## WORK ITEM
Keyword search on "objects": report each line of the records that contains it.

## TASK INPUTS
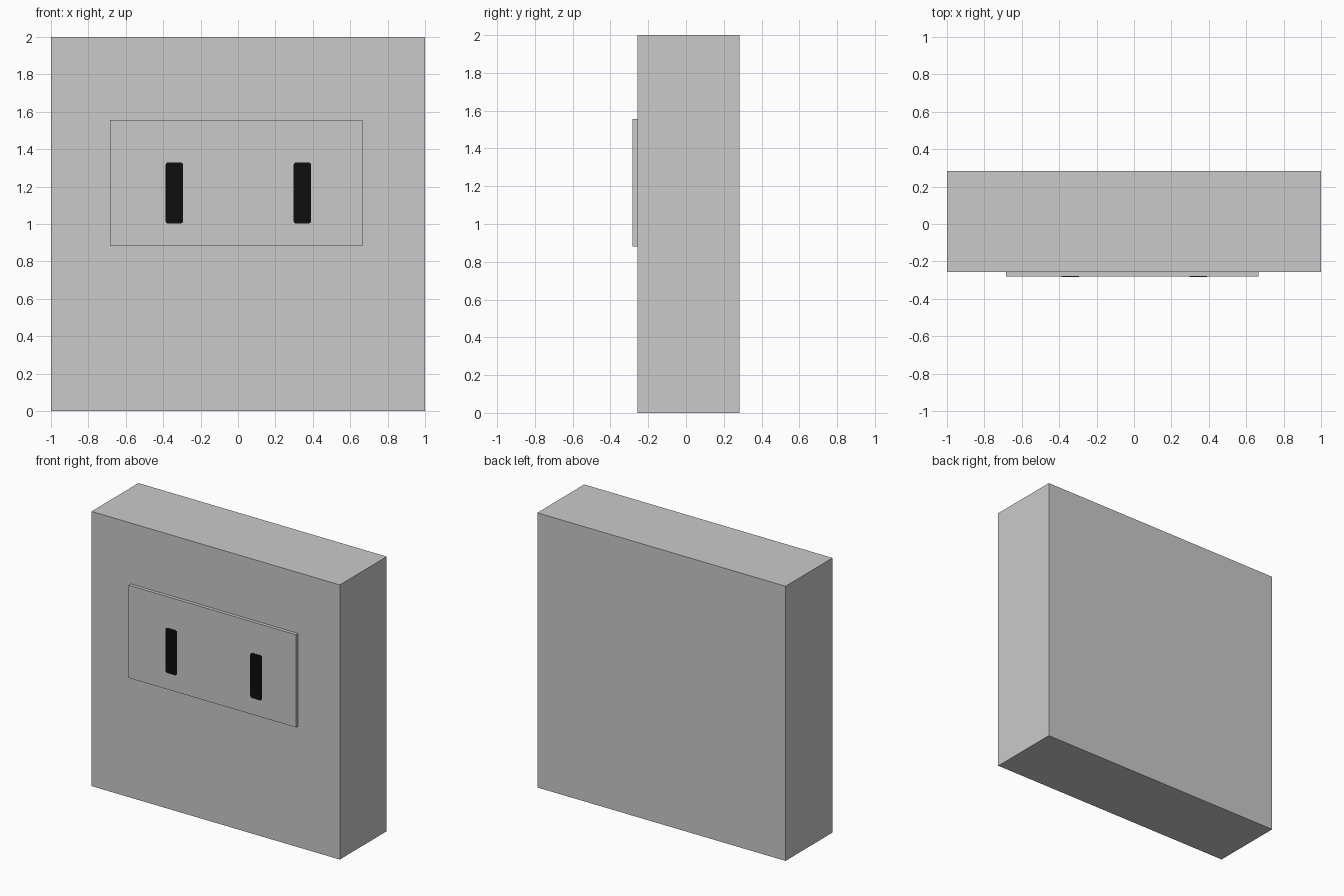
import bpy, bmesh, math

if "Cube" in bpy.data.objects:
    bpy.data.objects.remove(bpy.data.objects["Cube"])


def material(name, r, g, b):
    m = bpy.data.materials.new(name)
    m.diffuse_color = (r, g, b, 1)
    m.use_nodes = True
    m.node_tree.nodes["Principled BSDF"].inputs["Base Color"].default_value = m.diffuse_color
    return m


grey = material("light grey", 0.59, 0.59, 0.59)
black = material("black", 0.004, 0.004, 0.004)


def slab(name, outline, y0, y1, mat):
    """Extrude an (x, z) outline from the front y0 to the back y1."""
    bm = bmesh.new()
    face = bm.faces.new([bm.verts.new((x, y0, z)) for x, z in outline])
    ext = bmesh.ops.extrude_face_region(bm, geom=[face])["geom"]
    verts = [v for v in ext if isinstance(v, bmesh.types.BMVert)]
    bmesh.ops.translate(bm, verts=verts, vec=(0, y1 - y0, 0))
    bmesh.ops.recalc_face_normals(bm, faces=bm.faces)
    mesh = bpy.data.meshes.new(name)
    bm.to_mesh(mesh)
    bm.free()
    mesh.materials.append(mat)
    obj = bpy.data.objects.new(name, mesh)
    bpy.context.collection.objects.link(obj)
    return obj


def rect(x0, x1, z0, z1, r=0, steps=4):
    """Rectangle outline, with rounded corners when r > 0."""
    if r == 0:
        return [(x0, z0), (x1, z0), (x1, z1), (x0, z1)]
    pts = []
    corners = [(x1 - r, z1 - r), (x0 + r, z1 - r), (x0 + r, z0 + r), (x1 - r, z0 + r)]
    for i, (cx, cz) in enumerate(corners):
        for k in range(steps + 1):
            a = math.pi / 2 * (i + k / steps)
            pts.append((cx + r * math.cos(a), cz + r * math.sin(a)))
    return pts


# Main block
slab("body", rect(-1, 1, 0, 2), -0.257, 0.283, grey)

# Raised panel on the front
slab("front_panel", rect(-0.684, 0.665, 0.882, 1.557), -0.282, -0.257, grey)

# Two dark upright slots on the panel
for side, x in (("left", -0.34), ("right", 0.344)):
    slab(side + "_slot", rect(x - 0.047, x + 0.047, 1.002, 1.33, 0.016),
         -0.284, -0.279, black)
...
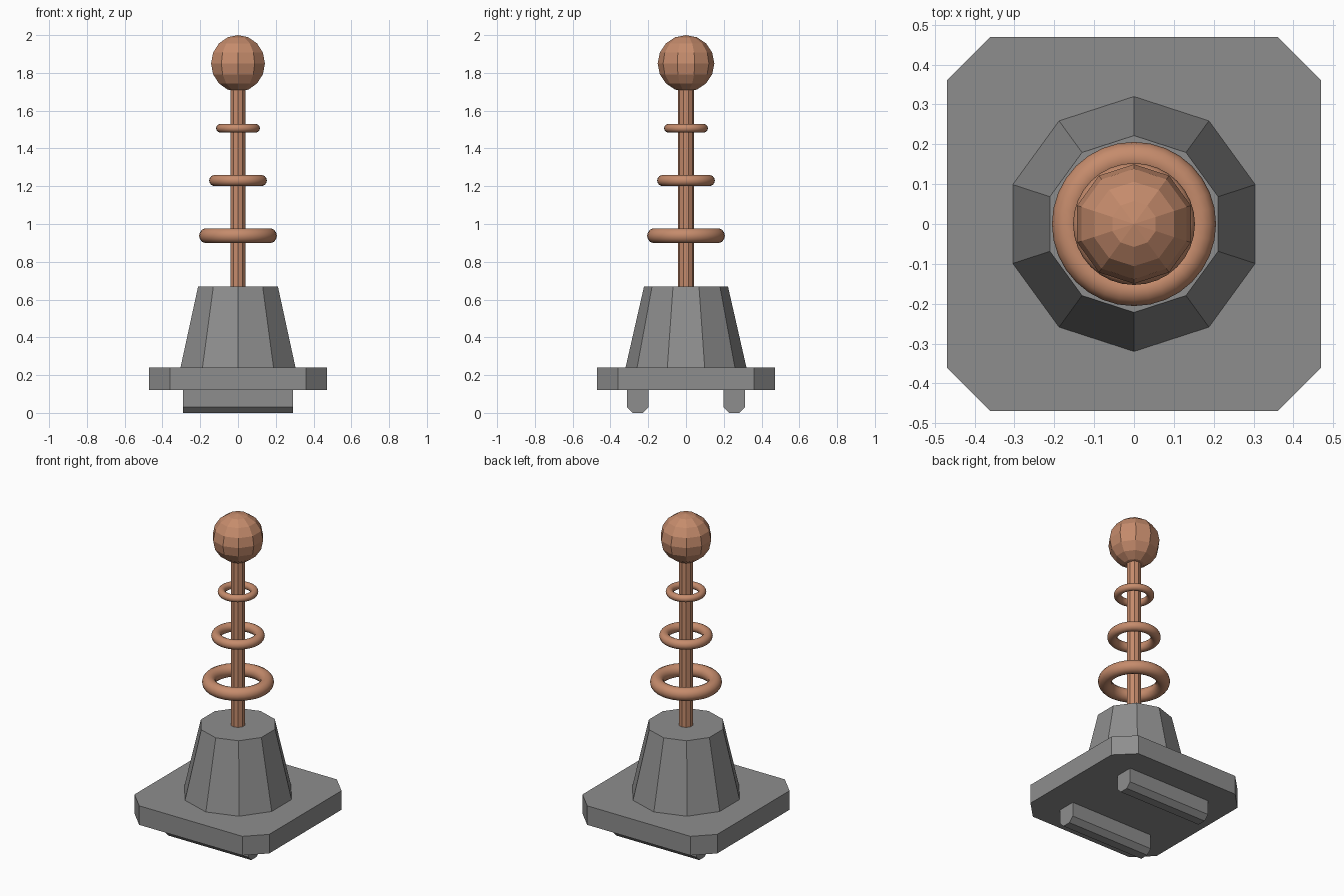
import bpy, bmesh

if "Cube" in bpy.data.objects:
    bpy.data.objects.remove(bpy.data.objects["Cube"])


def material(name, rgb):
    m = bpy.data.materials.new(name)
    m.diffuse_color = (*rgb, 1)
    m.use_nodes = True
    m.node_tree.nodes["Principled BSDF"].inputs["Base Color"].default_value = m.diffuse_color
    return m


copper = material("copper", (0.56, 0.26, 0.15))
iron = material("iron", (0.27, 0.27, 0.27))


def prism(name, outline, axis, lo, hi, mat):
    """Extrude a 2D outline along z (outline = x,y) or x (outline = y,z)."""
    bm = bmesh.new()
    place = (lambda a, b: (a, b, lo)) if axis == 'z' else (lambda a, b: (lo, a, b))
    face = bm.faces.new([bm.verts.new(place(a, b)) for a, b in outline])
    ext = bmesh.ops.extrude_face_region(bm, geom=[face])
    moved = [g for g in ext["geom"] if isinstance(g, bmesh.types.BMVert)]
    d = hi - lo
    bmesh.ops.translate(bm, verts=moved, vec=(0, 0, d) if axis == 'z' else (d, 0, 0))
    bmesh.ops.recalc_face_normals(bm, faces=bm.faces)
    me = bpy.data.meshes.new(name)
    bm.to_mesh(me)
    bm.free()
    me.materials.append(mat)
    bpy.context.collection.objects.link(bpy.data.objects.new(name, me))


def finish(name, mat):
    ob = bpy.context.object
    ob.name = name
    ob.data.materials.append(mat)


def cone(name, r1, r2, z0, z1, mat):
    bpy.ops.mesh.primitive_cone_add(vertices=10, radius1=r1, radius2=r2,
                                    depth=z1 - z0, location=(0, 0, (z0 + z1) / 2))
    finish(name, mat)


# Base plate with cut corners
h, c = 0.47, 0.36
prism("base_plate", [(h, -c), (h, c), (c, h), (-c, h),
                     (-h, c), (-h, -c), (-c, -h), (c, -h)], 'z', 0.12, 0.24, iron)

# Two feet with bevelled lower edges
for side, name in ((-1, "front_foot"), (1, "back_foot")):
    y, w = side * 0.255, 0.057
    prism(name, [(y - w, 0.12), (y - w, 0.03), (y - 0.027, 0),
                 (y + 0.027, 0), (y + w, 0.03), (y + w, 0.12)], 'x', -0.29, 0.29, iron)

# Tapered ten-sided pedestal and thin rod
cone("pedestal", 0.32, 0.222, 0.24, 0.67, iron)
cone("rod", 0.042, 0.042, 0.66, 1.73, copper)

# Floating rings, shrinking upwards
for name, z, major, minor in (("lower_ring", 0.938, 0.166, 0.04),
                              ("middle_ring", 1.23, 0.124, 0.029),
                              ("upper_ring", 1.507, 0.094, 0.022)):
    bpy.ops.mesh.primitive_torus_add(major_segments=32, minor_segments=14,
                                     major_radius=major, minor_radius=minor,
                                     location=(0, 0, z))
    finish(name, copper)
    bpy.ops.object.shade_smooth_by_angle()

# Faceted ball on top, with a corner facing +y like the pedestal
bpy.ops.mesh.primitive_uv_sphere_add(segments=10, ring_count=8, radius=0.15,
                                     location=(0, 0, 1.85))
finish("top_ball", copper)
---
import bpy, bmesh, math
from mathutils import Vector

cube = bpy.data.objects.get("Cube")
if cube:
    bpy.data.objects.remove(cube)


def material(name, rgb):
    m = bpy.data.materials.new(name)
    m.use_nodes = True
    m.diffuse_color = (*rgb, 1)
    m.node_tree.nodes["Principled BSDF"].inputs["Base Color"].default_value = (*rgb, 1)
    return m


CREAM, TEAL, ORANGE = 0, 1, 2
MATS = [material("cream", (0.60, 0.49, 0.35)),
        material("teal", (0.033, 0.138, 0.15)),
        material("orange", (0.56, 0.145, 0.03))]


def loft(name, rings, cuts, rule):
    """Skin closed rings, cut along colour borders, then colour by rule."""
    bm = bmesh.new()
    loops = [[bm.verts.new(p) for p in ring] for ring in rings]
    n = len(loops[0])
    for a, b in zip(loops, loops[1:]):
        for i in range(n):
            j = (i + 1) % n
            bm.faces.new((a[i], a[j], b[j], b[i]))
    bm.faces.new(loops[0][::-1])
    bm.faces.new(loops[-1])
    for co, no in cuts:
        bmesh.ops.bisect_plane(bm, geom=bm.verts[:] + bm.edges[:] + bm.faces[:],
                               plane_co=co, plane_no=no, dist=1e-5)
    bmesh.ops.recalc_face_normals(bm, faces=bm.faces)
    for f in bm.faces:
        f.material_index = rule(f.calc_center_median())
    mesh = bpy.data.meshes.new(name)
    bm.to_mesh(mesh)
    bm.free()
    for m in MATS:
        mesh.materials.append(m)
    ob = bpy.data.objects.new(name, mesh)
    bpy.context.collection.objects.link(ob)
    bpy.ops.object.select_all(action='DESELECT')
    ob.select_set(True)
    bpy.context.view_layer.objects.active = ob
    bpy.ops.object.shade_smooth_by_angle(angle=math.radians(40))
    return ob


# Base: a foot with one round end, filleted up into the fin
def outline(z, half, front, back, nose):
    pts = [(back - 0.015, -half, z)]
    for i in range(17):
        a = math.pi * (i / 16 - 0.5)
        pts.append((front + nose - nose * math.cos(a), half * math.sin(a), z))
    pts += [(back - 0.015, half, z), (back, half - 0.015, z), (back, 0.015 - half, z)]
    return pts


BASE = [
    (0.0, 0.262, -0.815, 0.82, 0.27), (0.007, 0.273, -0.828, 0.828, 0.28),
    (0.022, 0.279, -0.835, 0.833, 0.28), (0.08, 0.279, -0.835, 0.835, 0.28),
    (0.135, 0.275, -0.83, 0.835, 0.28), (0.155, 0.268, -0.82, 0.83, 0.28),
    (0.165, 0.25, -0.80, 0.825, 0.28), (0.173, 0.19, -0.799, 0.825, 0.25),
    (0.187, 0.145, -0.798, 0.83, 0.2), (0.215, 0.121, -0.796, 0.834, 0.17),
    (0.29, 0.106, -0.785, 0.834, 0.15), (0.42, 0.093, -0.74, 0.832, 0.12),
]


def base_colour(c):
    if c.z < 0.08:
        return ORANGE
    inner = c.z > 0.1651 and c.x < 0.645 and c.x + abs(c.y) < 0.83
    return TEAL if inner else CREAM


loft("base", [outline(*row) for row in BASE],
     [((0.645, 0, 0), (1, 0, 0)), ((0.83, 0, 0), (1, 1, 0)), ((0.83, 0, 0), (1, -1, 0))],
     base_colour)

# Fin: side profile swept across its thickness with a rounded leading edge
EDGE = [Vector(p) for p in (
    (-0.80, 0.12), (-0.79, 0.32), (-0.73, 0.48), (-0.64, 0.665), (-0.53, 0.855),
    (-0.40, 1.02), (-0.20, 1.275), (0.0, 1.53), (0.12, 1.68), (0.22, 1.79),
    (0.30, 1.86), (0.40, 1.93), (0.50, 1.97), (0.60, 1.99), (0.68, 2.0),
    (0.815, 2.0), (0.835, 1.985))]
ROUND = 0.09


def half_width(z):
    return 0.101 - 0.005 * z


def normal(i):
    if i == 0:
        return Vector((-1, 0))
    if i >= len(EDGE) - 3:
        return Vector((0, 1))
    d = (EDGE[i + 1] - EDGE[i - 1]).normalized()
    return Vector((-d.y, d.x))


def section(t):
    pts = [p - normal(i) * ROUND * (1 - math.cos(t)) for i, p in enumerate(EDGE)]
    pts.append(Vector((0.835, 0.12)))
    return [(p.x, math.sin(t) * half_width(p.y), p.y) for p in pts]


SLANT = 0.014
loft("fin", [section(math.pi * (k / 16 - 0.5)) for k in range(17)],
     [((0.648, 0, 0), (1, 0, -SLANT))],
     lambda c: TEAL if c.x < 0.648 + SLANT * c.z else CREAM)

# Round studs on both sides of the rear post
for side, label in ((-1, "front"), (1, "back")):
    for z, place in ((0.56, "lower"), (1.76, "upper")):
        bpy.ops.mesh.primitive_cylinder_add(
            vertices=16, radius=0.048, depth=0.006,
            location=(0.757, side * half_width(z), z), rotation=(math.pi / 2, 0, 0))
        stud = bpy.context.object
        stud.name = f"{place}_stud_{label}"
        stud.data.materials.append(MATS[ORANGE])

## WRITTEN ANSWER
if "Cube" in bpy.data.objects:
    bpy.data.objects.remove(bpy.data.objects["Cube"])
    obj = bpy.data.objects.new(name, mesh)
    bpy.context.collection.objects.link(obj)
if "Cube" in bpy.data.objects:
    bpy.data.objects.remove(bpy.data.objects["Cube"])
    bpy.context.collection.objects.link(bpy.data.objects.new(name, me))
cube = bpy.data.objects.get("Cube")
    bpy.data.objects.remove(cube)
    ob = bpy.data.objects.new(name, mesh)
    bpy.context.collection.objects.link(ob)
    bpy.context.view_layer.objects.active = ob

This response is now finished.